(Records from a data source)
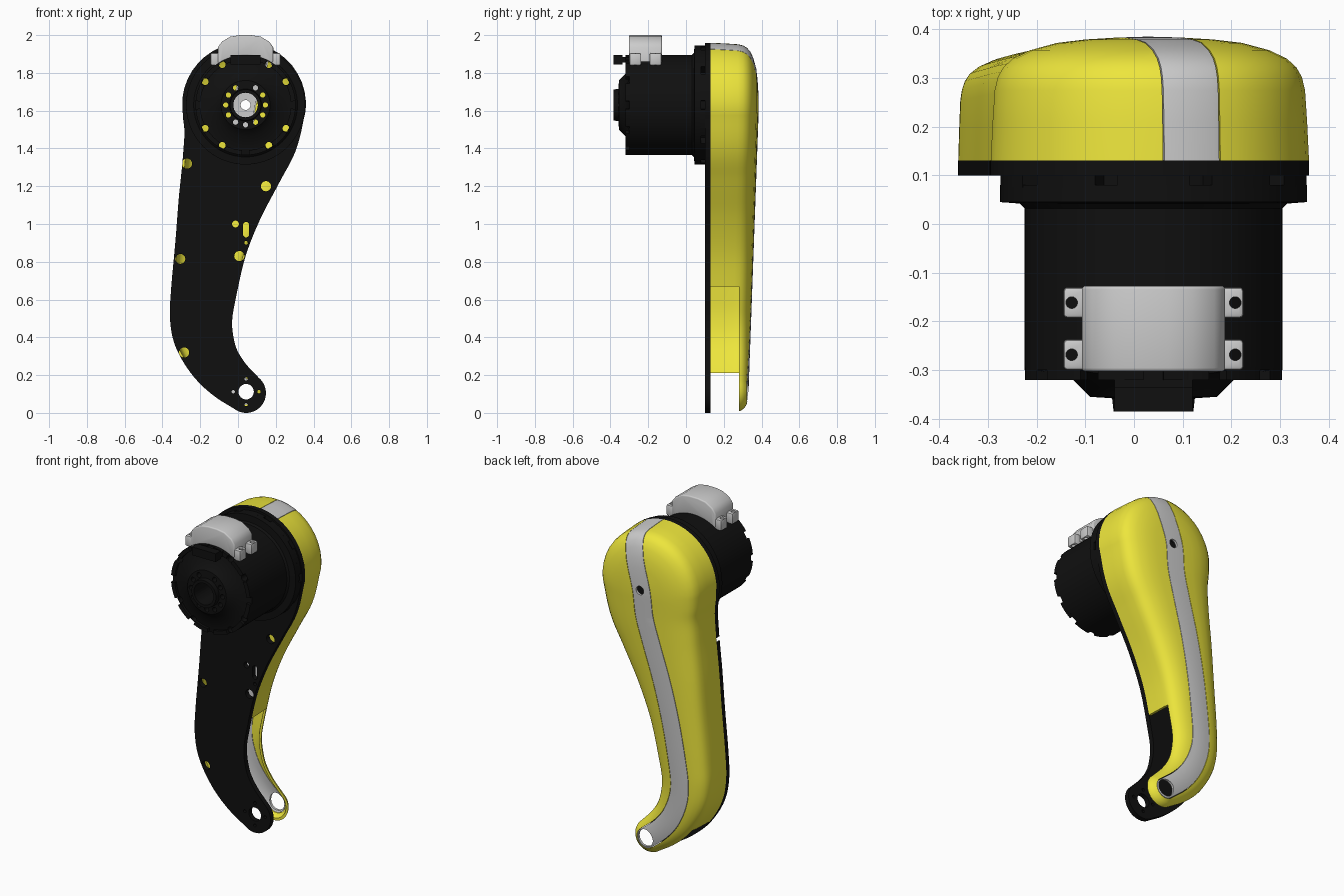
import bpy, bmesh, math
from mathutils import Vector

if "Cube" in bpy.data.objects:
    bpy.data.objects.remove(bpy.data.objects["Cube"])

MX, MZ = 0.04, 1.63                       # motor axis
# arm centreline stations: x, z, half width
ARM = [(.043, .105, .105), (-.055, .187, .122), (-.13, .28, .138), (-.18, .395, .157),
       (-.195, .5, .165), (-.183, .63, .173), (-.145, .87, .19), (-.093, 1.1, .226),
       (-.03, 1.315, .27), (.014, 1.475, .307), (.032, 1.632, .328)]


def material(name, col):
    m = bpy.data.materials.new(name)
    m.diffuse_color = (*col, 1)
    m.use_nodes = True
    m.node_tree.nodes["Principled BSDF"].inputs["Base Color"].default_value = m.diffuse_color
    return m


BLACK = material("black_paint", (.005, .005, .005))
YELLOW = material("yellow_paint", (.85, .79, .045))


def finish(name, bm, mat=None):
    me = bpy.data.meshes.new(name)
    bm.to_mesh(me)
    bm.free()
    ob = bpy.data.objects.new(name, me)
    bpy.context.collection.objects.link(ob)
    if mat:
        me.materials.append(mat)
    return ob


def bake(ob):
    dg = bpy.context.evaluated_depsgraph_get()
    me = bpy.data.meshes.new_from_object(ob.evaluated_get(dg))
    ob.modifiers.clear()
    ob.data = me


def boolean(ob, cutter, op='DIFFERENCE'):
    m = ob.modifiers.new("cut", 'BOOLEAN')
    m.operation, m.solver, m.object = op, 'EXACT', cutter
    bake(ob)
    bpy.data.objects.remove(cutter)


def smooth(ob, deg=35):
    bpy.ops.object.select_all(action='DESELECT')
    ob.select_set(True)
    bpy.context.view_layer.objects.active = ob
    bpy.ops.object.shade_smooth_by_angle(angle=math.radians(deg))


def add_prism(bm, pts, y0, y1):
    f = bm.faces.new([bm.verts.new((x, y0, z)) for x, z in pts])
    r = bmesh.ops.extrude_face_region(bm, geom=[f])
    bmesh.ops.translate(bm, vec=(0, y1 - y0, 0),
                        verts=[v for v in r['geom'] if isinstance(v, bmesh.types.BMVert)])
    bmesh.ops.recalc_face_normals(bm, faces=bm.faces)


def prisms(name, polys, y0, y1, mat=None):
    bm = bmesh.new()
    for p in polys:
        add_prism(bm, p, y0, y1)
    return finish(name, bm, mat)


def circle(x, z, r, n=24):
    return [(x + r * math.cos(2 * math.pi * i / n), z + r * math.sin(2 * math.pi * i / n)) for i in range(n)]


def polar(r, a):
    return MX + r * math.cos(a), MZ + r * math.sin(a)


def sector(r0, r1, a, da, n=6):
    angs = [a + da * (i / n - .5) for i in range(n + 1)]
    return [polar(r1, b) for b in angs] + [polar(r0, b) for b in reversed(angs)]


def rect(x0, x1, z0, z1):
    return [(x0, z0), (x1, z0), (x1, z1), (x0, z1)]


def spline(pts, n=6):
    p = [Vector(q) for q in pts]
    p = [2 * p[0] - p[1]] + p + [2 * p[-1] - p[-2]]
    out = []
    for a, b, c, d in zip(p, p[1:], p[2:], p[3:]):
        for i in range(n):
            t = i / n
            out.append(.5 * (2 * b + (c - a) * t + (2 * a - 5 * b + 4 * c - d) * t * t
                             + (3 * b - a - 3 * c + d) * t ** 3))
    return out + [p[-2]]


def outline(path, caps=20):
    """Closed outline around a path, with the centre point that belongs to each point."""
    C = [Vector((q[0], q[1])) for q in path]
    T = [(C[min(i + 1, len(C) - 1)] - C[max(i - 1, 0)]).normalized() for i in range(len(C))]
    L = [Vector((-t.y, t.x)) for t in T]
    W = [q[2] for q in path]
    ids = range(len(C))
    arc = [math.pi * k / caps for k in range(1, caps)]
    res = [(C[i] + L[i] * W[i], C[i]) for i in ids]
    res += [(C[-1] + W[-1] * (math.cos(a) * L[-1] + math.sin(a) * T[-1]), C[-1]) for a in arc]
    res += [(C[i] - L[i] * W[i], C[i]) for i in reversed(ids)]
    res += [(C[0] - W[0] * (math.cos(a) * L[0] + math.sin(a) * T[0]), C[0]) for a in arc]
    return res


arm = outline(spline(ARM))

# shared holes running through motor and plate
axial = [circle(MX, MZ, .065, 32)]
axial += [circle(*polar(.105, math.radians(30 * k)), .014, 16) for k in range(12) if k != 3]
axial += [circle(*polar(.247, math.radians(a + 90 * q)), .018, 16) for q in range(4) for a in (30, 60)]

# back plate with its holes
plate = prisms("back_plate", [[tuple(p) for p, c in arm]], .10, .13, BLACK)
holes = axial + [circle(*h) for h in (
    (-.27, 1.32, .027), (.148, 1.2, .027), (-.305, .815, .026), (.007, .83, .027),
    (-.285, .32, .027), (-.013, 1.0, .018), (.043, .9, .01), (.043, .112, .041))]
holes += [circle(.043 + .068 * dx, .112 + .068 * dz, .009, 12) for dx, dz in ((1, 0), (-1, 0), (0, 1), (0, -1))]
holes += [circle(*polar(.292, math.radians(a)), .008, 12) for a in (0, 45, 135, 180, 225, 270, 315)]
slot = circle(.043, 0, .016)
holes.append([(x, z + (.995 if i < 12 else .945)) for i, (x, z) in enumerate(slot)])
boolean(plate, prisms("plate_cutter", holes, 0, .3))
smooth(plate)

# domed cover shell: rings of the arm outline drawn in toward the centreline
PROFILE = [(0, .13), (.012, .21), (.025, .275), (.045, .302), (.08, .322), (.14, .34),
           (.25, .357), (.42, .372), (.6, .379), (.8, .383), (1, .385)]
bm = bmesh.new()
rings = []
for t, y in PROFILE:
    ring = []
    for p, c in arm:
        q = p.lerp(c, t)
        crest = .327 + .058 * min(c.y / 1.6, 1)
        ring.append(bm.verts.new((q.x, .13 + (y - .13) * (crest - .13) / .255, q.y)))
    rings.append(ring)
for a, b in zip(rings, rings[1:]):
    for i in range(len(a)):
        j = (i + 1) % len(a)
        bm.faces.new((a[i], a[j], b[j], b[i]))
bmesh.ops.remove_doubles(bm, verts=bm.verts, dist=1e-4)
bmesh.ops.recalc_face_normals(bm, faces=bm.faces)
if sum(f.normal.y * f.calc_area() for f in bm.faces) < 0:
    bmesh.ops.reverse_faces(bm, faces=bm.faces)
cover = finish("arm_cover", bm, YELLOW)
sol = cover.modifiers.new("shell", 'SOLIDIFY')
sol.thickness, sol.offset = .014, -1
bake(cover)
# open the cover at the foot
foot = [(-.6, -.2), (.6, -.2), (.6, .67), (-.18, .67), (-.18, .21), (-.6, .21)]
boolean(cover, prisms("foot_cutter", [foot], 0, .28))

# grey stripe cut out of the cover along the centreline
stripe = bpy.data.objects.new("cover_stripe", cover.data.copy())
bpy.context.collection.objects.link(stripe)
stripe.data.materials.clear()


def band(half):
    path = [(q[0], q[1], half) for q in spline(ARM + [(.08, 1.8, .1), (.14, 2.02, .1)])]
    return prisms("band_cutter", [[tuple(p) for p, c in outline(path)]], 0, .5)


boolean(cover, band(.061))
boolean(stripe, band(.0585), 'INTERSECT')
boolean(stripe, prisms("stripe_holes", [circle(MX, MZ, .026), circle(.043, .108, .051, 32)], .2, .5))
stripe.data.materials.clear()
for ob in (cover, stripe):
    smooth(ob)

# motor body, lathed around the y axis
LATHE = [(.055, .10), (.265, .10), (.265, .08), (.315, .08), (.315, .045), (.275, .042), (.265, .032),
         (.265, -.30), (.235, -.305), (.165, -.32), (.13, -.355), (.085, -.358), (.082, -.385), (.055, -.385)]
bm = bmesh.new()
N = 72
cols = [[bm.verts.new((MX + r * math.cos(2 * math.pi * k / N), y, MZ + r * math.sin(2 * math.pi * k / N)))
         for r, y in LATHE] for k in range(N)]
for k in range(N):
    a, b = cols[k], cols[(k + 1) % N]
    for i in range(len(LATHE)):
        j = (i + 1) % len(LATHE)
        bm.faces.new((a[i], a[j], b[j], b[i]))
bmesh.ops.recalc_face_normals(bm, faces=bm.faces)
motor = finish("motor_body", bm, BLACK)
boolean(motor, prisms("motor_cutter", axial, -.6, .3))
smooth(motor)

# crenellated front rim, flange spacers and top tab
rim = prisms("motor_rim_teeth", [sector(.24, .265, math.radians(30 * k + 15), math.radians(21))
                                 for k in range(12)], -.32, -.295, BLACK)
spacers = prisms("flange_spacers", [sector(.26, .315, math.radians(36 * k + 18), math.radians(27))
                                    for k in range(10)], .075, .105, BLACK)
tab = prisms("motor_top_tab", [rect(MX - .08, MX + .08, 1.845, 1.895)], -.385, -.335, BLACK)
link = prisms("motor_tab_link", [rect(MX - .08, MX + .08, 1.855, 1.885)], -.34, -.295, BLACK)

# grey clip on top of the motor
half = [(.147, 1.86), (.147, 1.935), (.125, 1.965), (.08, 1.992), (.03, 2.0)]
arch = [polar(.262, math.radians(a)) for a in range(124, 55, -6)]
clip = prisms("motor_clip", [[(MX + x, z) for x, z in half] + [(MX - x, z) for x, z in reversed(half)] + arch],
              -.303, -.127)
bev = clip.modifiers.new("bevel", 'BEVEL')
bev.width, bev.segments, bev.limit_method, bev.angle_limit = .012, 3, 'ANGLE', math.radians(50)
bake(clip)
smooth(clip)

# four screw lugs of the clip
for sx, side in ((-1, "left"), (1, "right")):
    for y0, y1, end in ((-.3, -.237, "front"), (-.193, -.13, "rear")):
        x0, x1 = sorted((MX + sx * .135, MX + sx * .185))
        lug = prisms("clip_lug_" + end + "_" + side, [rect(x0, x1, 1.84, 1.905)], y0, y1)
        b = lug.modifiers.new("bevel", 'BEVEL')
        b.width, b.segments = .008, 2
        bake(lug)
        bm = bmesh.new()
        bmesh.ops.create_cone(bm, cap_ends=True, segments=16, radius1=.012, radius2=.012, depth=.3)
        bmesh.ops.translate(bm, vec=(MX + sx * .168, (y0 + y1) / 2, 1.87), verts=bm.verts)
        boolean(lug, finish("lug_cutter", bm))
        smooth(lug)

#### TASK GOAL
Your answer must consist only of the lines from the one containing "half] + [(MX" through the last line of the data above, both included, exactly as written.

#### RESULT
clip = prisms("motor_clip", [[(MX + x, z) for x, z in half] + [(MX - x, z) for x, z in reversed(half)] + arch],
              -.303, -.127)
bev = clip.modifiers.new("bevel", 'BEVEL')
bev.width, bev.segments, bev.limit_method, bev.angle_limit = .012, 3, 'ANGLE', math.radians(50)
bake(clip)
smooth(clip)

# four screw lugs of the clip
for sx, side in ((-1, "left"), (1, "right")):
    for y0, y1, end in ((-.3, -.237, "front"), (-.193, -.13, "rear")):
        x0, x1 = sorted((MX + sx * .135, MX + sx * .185))
        lug = prisms("clip_lug_" + end + "_" + side, [rect(x0, x1, 1.84, 1.905)], y0, y1)
        b = lug.modifiers.new("bevel", 'BEVEL')
        b.width, b.segments = .008, 2
        bake(lug)
        bm = bmesh.new()
        bmesh.ops.create_cone(bm, cap_ends=True, segments=16, radius1=.012, radius2=.012, depth=.3)
        bmesh.ops.translate(bm, vec=(MX + sx * .168, (y0 + y1) / 2, 1.87), verts=bm.verts)
        boolean(lug, finish("lug_cutter", bm))
        smooth(lug)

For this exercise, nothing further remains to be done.